All that is wanted is a word-for-word copy of the data from its first line to the line containing "# board thickness", both included.

Dataset entries:
┄┄┄┄┄┄┄┄┄┄┄┄┄┄┄┄┄┄┄┄

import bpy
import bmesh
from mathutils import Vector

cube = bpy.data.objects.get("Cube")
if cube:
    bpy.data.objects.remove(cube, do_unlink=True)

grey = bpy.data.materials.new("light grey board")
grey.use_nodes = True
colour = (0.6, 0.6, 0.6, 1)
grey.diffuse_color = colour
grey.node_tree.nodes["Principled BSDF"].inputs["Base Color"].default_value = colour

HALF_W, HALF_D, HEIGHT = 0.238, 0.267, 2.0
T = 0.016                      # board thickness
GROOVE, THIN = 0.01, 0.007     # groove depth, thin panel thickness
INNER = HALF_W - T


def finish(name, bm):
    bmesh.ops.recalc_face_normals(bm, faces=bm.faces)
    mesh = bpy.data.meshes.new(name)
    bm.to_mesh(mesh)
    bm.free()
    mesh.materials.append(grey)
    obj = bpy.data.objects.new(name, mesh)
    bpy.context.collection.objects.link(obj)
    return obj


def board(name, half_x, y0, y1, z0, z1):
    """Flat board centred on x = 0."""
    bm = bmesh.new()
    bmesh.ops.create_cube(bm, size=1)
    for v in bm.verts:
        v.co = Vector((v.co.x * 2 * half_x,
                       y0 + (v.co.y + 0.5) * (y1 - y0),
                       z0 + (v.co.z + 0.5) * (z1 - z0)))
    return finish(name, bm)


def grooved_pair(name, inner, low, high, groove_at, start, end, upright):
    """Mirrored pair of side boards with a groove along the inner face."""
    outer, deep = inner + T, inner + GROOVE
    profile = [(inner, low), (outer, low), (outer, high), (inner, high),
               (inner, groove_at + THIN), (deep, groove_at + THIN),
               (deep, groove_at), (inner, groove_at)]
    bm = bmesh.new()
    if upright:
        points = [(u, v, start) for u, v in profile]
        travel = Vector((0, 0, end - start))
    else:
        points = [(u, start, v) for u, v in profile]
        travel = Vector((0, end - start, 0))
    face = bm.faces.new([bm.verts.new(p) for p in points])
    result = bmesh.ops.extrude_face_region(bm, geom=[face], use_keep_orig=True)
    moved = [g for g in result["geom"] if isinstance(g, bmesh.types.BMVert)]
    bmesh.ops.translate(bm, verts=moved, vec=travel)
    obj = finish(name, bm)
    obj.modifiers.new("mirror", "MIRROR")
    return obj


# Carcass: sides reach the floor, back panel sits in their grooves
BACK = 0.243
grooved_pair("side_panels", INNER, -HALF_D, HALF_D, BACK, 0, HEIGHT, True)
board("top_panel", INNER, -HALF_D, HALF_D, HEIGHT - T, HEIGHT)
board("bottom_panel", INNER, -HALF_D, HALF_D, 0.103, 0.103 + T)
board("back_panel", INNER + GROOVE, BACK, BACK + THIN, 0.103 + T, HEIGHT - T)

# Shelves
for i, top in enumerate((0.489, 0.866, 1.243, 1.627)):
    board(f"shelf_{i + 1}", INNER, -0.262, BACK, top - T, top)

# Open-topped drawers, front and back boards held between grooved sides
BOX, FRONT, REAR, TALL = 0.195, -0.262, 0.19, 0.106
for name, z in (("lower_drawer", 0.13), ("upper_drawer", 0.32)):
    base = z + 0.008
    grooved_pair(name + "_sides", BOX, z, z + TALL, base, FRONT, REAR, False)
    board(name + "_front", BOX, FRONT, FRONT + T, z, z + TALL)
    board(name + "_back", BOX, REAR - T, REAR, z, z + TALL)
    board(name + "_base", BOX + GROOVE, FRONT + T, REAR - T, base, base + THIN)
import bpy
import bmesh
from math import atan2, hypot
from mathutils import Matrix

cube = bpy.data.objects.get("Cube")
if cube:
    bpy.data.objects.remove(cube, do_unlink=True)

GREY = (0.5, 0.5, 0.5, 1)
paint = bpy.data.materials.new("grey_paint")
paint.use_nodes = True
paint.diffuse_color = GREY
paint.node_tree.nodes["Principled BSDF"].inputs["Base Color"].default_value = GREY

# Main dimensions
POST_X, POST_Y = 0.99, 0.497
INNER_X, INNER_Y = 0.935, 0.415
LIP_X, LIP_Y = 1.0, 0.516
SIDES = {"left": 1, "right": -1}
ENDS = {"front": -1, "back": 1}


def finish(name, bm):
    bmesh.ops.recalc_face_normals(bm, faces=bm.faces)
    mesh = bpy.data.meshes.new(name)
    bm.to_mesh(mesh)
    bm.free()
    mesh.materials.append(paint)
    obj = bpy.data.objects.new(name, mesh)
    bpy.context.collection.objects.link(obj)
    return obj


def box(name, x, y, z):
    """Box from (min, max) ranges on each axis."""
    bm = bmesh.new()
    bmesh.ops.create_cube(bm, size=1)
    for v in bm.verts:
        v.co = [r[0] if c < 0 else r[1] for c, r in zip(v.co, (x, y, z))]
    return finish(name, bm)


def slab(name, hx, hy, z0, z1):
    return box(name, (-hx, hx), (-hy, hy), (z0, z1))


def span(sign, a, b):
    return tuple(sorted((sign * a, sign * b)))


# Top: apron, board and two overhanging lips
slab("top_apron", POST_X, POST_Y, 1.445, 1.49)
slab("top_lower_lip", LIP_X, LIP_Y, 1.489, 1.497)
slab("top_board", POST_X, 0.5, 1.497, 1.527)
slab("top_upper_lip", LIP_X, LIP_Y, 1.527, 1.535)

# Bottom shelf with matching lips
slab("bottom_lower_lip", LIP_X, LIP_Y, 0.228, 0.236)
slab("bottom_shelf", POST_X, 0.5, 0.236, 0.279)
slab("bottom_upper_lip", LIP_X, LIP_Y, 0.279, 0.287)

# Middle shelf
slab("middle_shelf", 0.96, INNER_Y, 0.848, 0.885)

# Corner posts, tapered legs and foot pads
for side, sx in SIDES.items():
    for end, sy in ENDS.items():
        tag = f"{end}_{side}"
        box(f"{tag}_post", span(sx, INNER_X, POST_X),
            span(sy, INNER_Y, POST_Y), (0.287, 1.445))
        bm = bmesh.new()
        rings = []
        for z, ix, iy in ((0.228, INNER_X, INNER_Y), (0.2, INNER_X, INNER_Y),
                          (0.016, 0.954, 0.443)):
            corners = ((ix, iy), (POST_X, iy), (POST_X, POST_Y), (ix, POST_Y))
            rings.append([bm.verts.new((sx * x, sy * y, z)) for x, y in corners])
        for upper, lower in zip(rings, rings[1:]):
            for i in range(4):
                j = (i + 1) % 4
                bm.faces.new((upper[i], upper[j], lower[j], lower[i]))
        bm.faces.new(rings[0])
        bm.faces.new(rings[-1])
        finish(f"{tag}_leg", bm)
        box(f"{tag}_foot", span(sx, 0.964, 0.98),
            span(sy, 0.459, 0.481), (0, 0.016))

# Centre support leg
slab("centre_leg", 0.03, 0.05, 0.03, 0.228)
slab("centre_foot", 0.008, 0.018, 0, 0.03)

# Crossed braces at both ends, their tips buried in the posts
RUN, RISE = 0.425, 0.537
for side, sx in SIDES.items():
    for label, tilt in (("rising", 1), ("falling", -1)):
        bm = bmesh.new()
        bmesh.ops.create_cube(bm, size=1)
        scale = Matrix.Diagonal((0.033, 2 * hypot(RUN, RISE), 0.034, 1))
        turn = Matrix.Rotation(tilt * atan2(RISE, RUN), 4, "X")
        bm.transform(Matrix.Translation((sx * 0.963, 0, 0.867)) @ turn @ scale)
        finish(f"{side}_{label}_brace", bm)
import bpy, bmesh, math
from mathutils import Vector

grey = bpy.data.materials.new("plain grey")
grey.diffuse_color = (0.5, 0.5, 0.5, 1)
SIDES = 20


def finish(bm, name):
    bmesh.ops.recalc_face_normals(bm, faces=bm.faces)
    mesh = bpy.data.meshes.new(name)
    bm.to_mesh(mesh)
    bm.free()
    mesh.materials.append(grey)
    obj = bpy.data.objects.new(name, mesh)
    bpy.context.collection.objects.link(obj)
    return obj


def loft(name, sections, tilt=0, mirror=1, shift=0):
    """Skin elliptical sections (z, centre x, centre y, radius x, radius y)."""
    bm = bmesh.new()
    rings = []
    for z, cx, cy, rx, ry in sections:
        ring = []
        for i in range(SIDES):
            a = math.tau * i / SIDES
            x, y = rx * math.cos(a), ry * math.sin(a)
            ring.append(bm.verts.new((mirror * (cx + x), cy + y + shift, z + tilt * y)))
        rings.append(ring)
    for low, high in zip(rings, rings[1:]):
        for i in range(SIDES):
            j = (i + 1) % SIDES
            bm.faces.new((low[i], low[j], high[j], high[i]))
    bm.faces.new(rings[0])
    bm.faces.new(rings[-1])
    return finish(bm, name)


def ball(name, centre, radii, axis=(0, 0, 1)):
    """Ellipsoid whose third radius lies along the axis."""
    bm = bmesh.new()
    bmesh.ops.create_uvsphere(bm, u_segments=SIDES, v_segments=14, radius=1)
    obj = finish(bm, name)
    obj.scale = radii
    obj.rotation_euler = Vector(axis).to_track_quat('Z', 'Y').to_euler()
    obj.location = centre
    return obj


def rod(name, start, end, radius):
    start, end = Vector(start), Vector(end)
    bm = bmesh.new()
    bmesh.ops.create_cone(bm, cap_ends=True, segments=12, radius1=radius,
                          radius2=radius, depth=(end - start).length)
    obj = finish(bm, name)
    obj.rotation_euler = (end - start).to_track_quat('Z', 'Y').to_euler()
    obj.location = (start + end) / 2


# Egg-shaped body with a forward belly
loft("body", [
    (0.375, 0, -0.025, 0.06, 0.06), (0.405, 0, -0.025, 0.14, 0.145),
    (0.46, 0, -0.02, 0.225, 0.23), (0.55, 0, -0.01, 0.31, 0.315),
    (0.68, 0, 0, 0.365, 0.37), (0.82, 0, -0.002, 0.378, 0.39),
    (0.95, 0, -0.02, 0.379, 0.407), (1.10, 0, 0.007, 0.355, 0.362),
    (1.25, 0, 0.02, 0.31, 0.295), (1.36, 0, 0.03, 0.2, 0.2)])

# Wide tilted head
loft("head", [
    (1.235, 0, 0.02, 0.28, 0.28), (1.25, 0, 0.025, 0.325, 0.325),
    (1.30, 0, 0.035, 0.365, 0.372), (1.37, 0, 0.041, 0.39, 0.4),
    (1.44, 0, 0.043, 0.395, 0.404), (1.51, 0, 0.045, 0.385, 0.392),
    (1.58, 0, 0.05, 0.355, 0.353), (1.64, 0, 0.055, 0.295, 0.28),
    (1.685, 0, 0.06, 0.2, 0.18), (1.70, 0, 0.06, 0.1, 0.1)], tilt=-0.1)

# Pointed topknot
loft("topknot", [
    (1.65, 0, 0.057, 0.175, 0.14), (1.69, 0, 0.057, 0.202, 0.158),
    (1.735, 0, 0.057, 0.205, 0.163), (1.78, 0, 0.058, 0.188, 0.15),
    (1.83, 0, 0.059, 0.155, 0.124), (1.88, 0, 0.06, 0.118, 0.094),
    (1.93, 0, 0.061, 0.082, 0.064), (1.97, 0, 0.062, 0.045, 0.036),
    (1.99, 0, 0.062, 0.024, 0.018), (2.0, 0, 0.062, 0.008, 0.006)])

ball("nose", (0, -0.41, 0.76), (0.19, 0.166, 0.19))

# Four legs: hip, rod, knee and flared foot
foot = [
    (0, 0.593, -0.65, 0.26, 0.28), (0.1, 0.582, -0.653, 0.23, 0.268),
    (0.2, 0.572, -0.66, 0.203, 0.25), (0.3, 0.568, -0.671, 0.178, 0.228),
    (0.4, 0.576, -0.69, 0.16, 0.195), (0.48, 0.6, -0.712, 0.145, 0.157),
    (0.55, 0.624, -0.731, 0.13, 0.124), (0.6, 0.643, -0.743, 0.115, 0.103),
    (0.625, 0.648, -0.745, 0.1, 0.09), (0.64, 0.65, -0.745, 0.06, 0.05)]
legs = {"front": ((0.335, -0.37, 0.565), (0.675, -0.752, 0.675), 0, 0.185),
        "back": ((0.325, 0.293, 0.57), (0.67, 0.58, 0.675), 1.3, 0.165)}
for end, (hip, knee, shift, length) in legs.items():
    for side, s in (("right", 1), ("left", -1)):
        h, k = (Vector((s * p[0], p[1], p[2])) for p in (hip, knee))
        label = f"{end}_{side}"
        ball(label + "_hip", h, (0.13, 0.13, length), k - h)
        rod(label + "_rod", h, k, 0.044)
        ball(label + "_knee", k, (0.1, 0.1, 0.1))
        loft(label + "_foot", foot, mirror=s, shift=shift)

┄┄┄┄┄┄┄┄┄┄┄┄┄┄┄┄┄┄┄┄

* **Response for this exercise**:
import bpy
import bmesh
from mathutils import Vector

cube = bpy.data.objects.get("Cube")
if cube:
    bpy.data.objects.remove(cube, do_unlink=True)

grey = bpy.data.materials.new("light grey board")
grey.use_nodes = True
colour = (0.6, 0.6, 0.6, 1)
grey.diffuse_color = colour
grey.node_tree.nodes["Principled BSDF"].inputs["Base Color"].default_value = colour

HALF_W, HALF_D, HEIGHT = 0.238, 0.267, 2.0
T = 0.016                      # board thickness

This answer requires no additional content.